Hitting a golf ball straight is difficult enough from a flat lie. When you and the ball are suddenly on different levels, it becomes even harder.
Facing an uphill lie, downhill lie or sidehill lie is daunting, but like many situations in golf, it can be handled well with an appraisal of the physical situation and proper compensation for it.
When faced with an uphill, downhill or sidehill lie, it is most important to focus not on the slope of the ground, but on the angle of your clubface against it and in relation to the ball. Many amateurs make the mistake of thinking they need to change their swing in these situations.
In fact, the adjustments necessary in these scenarios have to do with the position of the clubface relative to the ball against the ground, not the fundamental action of the swing itself. Let’s look at each of these shots and the adjustments they demand for successful results:
Golfers are sometimes faced with an uphill lie, where the ball is higher than the plane of the feet. Often in this situation, the club’s toe will sit slightly higher than the heel, requiring you to make subtle adjustments to prevent a poor strike.
With the toe and heel misaligned in this manner, you will unavoidably impart sidespin to the ball, causing a hook. Keeping this in mind, the first thing you must do is adjust your stance so that you are aligned not directly toward the target, but to the right of it.
When golfers are faced with a downhill lie, they find the ball below the plane of their feet. The club’s toe is often lower than the heel. A player must aim left of the target to account for the natural fade spin that will be imparted to the ball.
On a downhill lie, your weight falls forward toward your toes. Keeping this in mind, take your practice swings with the goal of centering your balance again through your thighs and over the arches of your feet. A good way to remember this is to focus your weight under your shoestrings.
Another tricky situation that differs from uphill and downhill lies is the sidehill lie. When standing sidehill, with the front foot or back foot higher than the other, you must compensate for altered loft.

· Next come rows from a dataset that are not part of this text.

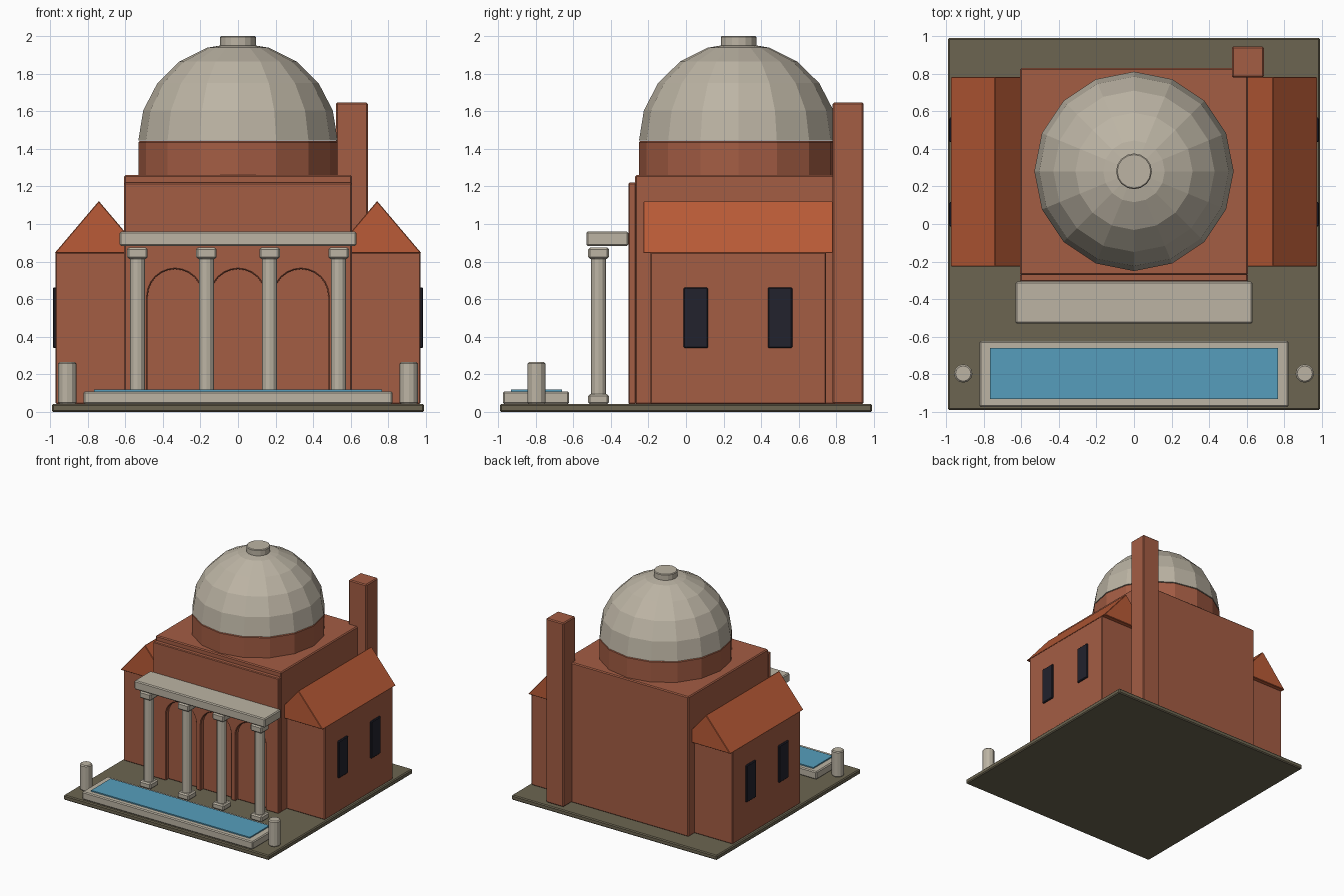
import bpy, bmesh, math

if "Cube" in bpy.data.objects:
    bpy.data.objects.remove(bpy.data.objects["Cube"])


def material(name, *rgb):
    m = bpy.data.materials.new(name)
    lin = [((c / 255 + 0.055) / 1.055) ** 2.4 for c in rgb]
    m.diffuse_color = (*lin, 1)
    m.use_nodes = True
    m.node_tree.nodes["Principled BSDF"].inputs["Base Color"].default_value = m.diffuse_color
    return m


BRICK = material("brick", 164, 93, 68)
TILE = material("terracotta tile", 186, 91, 55)
STONE = material("pale stone", 188, 180, 164)
EARTH = material("olive ground", 108, 101, 81)
WATER = material("pool water", 86, 158, 188)
GLASS = material("dark glass", 34, 34, 45)


def finish(name, bm, mat, bevel=0.0):
    bmesh.ops.recalc_face_normals(bm, faces=bm.faces)
    me = bpy.data.meshes.new(name)
    bm.to_mesh(me)
    bm.free()
    me.materials.append(mat)
    ob = bpy.data.objects.new(name, me)
    bpy.context.collection.objects.link(ob)
    if bevel:
        mod = ob.modifiers.new("edge bevel", 'BEVEL')
        mod.width = bevel
        mod.segments = 1
        mod.limit_method = 'ANGLE'
        mod.angle_limit = math.radians(40)
    return ob


def box(name, x, y, z, mat, bevel=0.008):
    bm = bmesh.new()
    bmesh.ops.create_cube(bm, size=1)
    for v in bm.verts:
        for i, (lo, hi) in enumerate((x, y, z)):
            v.co[i] = lo if v.co[i] < 0 else hi
    return finish(name, bm, mat, bevel)


def prism(name, profile, y, mat, bevel=0.0):
    """Extrude an x-z profile along y."""
    bm = bmesh.new()
    face = bm.faces.new([bm.verts.new((px, y[0], pz)) for px, pz in profile])
    ext = bmesh.ops.extrude_face_region(bm, geom=[face])["geom"]
    moved = [g for g in ext if isinstance(g, bmesh.types.BMVert)]
    bmesh.ops.translate(bm, verts=moved, vec=(0, y[1] - y[0], 0))
    return finish(name, bm, mat, bevel)


def lathe(name, centre, profile, sides, mat, bevel=0.0):
    """Stack of rings (radius, z), capped at both ends."""
    bm = bmesh.new()
    rings = []
    for r, z in profile:
        rings.append([bm.verts.new((centre[0] + r * math.cos(math.tau * i / sides),
                                    centre[1] + r * math.sin(math.tau * i / sides), z))
                      for i in range(sides)])
    for a, b in zip(rings, rings[1:]):
        for i in range(sides):
            j = (i + 1) % sides
            bm.faces.new((a[i], a[j], b[j], b[i]))
    bm.faces.new(rings[0])
    bm.faces.new(rings[-1])
    return finish(name, bm, mat, bevel)


# Ground slab and main hall
box("ground_slab", (-0.99, 0.99), (-0.99, 0.99), (0, 0.042), EARTH)
box("main_hall", (-0.605, 0.605), (-0.27, 0.83), (0.04, 1.26), BRICK)

# Front wall with three arched recesses
outline = [(-0.605, 0.042)]
for cx in (-0.335, 0.0, 0.335):
    half, spring = 0.145, 0.615
    outline.append((cx - half, 0.042))
    for k in range(13):
        a = math.pi * (1 - k / 12)
        outline.append((cx + half * math.cos(a), spring + half * math.sin(a)))
    outline.append((cx + half, 0.042))
outline += [(0.605, 0.042), (0.605, 1.22), (-0.605, 1.22)]
prism("arched_front_wall", outline, (-0.307, -0.265), BRICK, 0.006)

# Drum, dome and cap
DOME = (0, 0.28)
lathe("drum", DOME, [(0.53, 1.25), (0.53, 1.44)], 16, BRICK, 0.006)
steps = 5
arc = [(0.53 * math.cos(math.pi / 2 * k / steps),
        1.443 + 0.52 * math.sin(math.pi / 2 * k / steps)) for k in range(steps)]
lathe("dome", DOME, arc + [(0.01, 1.963)], 16, STONE)
lathe("dome_cap", DOME, [(0.095, 1.93), (0.095, 2.0)], 16, STONE, 0.006)

# Chimney tower
box("chimney", (0.52, 0.69), (0.78, 0.945), (0.042, 1.645), BRICK)

# Side wings with gabled roofs and windows
for s, side in ((-1, "left"), (1, "right")):
    box(side + "_wing", sorted((s * 0.55, s * 0.97)), (-0.19, 0.745),
        (0.042, 0.85), BRICK, 0.006)
    prism(side + "_wing_roof", [(s * 0.975, 0.845), (s * 0.74, 1.122), (s * 0.505, 0.845)],
          (-0.227, 0.782), TILE, 0.004)
    for y in (0.052, 0.5):
        box(side + "_window", sorted((s * 0.96, s * 0.984)), (y - 0.065, y + 0.065),
            (0.34, 0.663), GLASS, 0.006)

# Portico columns and beam
for x in (-0.535, -0.168, 0.168, 0.535):
    y = -0.465
    for part, z in (("column_base", (0.042, 0.095)), ("column_capital", (0.815, 0.875))):
        box(part, (x - 0.055, x + 0.055), (y - 0.055, y + 0.055), z, STONE, 0.01)
    lathe("column_shaft", (x, y), [(0.04, 0.09), (0.04, 0.82)], 12, STONE)
box("portico_beam", (-0.63, 0.63), (-0.53, -0.307), (0.883, 0.96), STONE)

# Reflecting pool and bollards
box("pool_rim", (-0.822, 0.822), (-0.973, -0.622), (0.042, 0.11), STONE)
box("pool_water", (-0.765, 0.765), (-0.93, -0.66), (0.1, 0.12), WATER, 0)
for x in (-0.908, 0.908):
    lathe("bollard", (x, -0.795), [(0.049, 0.042), (0.049, 0.265)], 12, STONE, 0.008)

The change in loft can reduce shot distances by up to three clubs in some circumstances.
As when dealing with an uphill or downhill lie, you must be conscious of good balance and of taking a full backswing and completing your follow-through when faced with a sidehill lie, rather than allowing anxiety to cause an incomplete golf swing.
When facing uphill, downhill or sidehill lies, remember that success comes not from altering your swing but from making proper adjustments before you even get into the address position. Practice these types of shots as often as you can and eventually they’ll become just another part of your ever-expanding arsenal.
By I.J. Schecter with Doug Weaver
Photography by Rob Tipton/Boomkin Productions
A former PGA Touring pro, Doug Weaver is the Director of Instruction at the Palmetto Dunes Golf Academy. He conducts “Where Does the Power Come From?,” a free golf clinic and demonstration, every Monday at 4 p.m. 843-785-1138, 800-827-3006 or www.palmettodunes.com.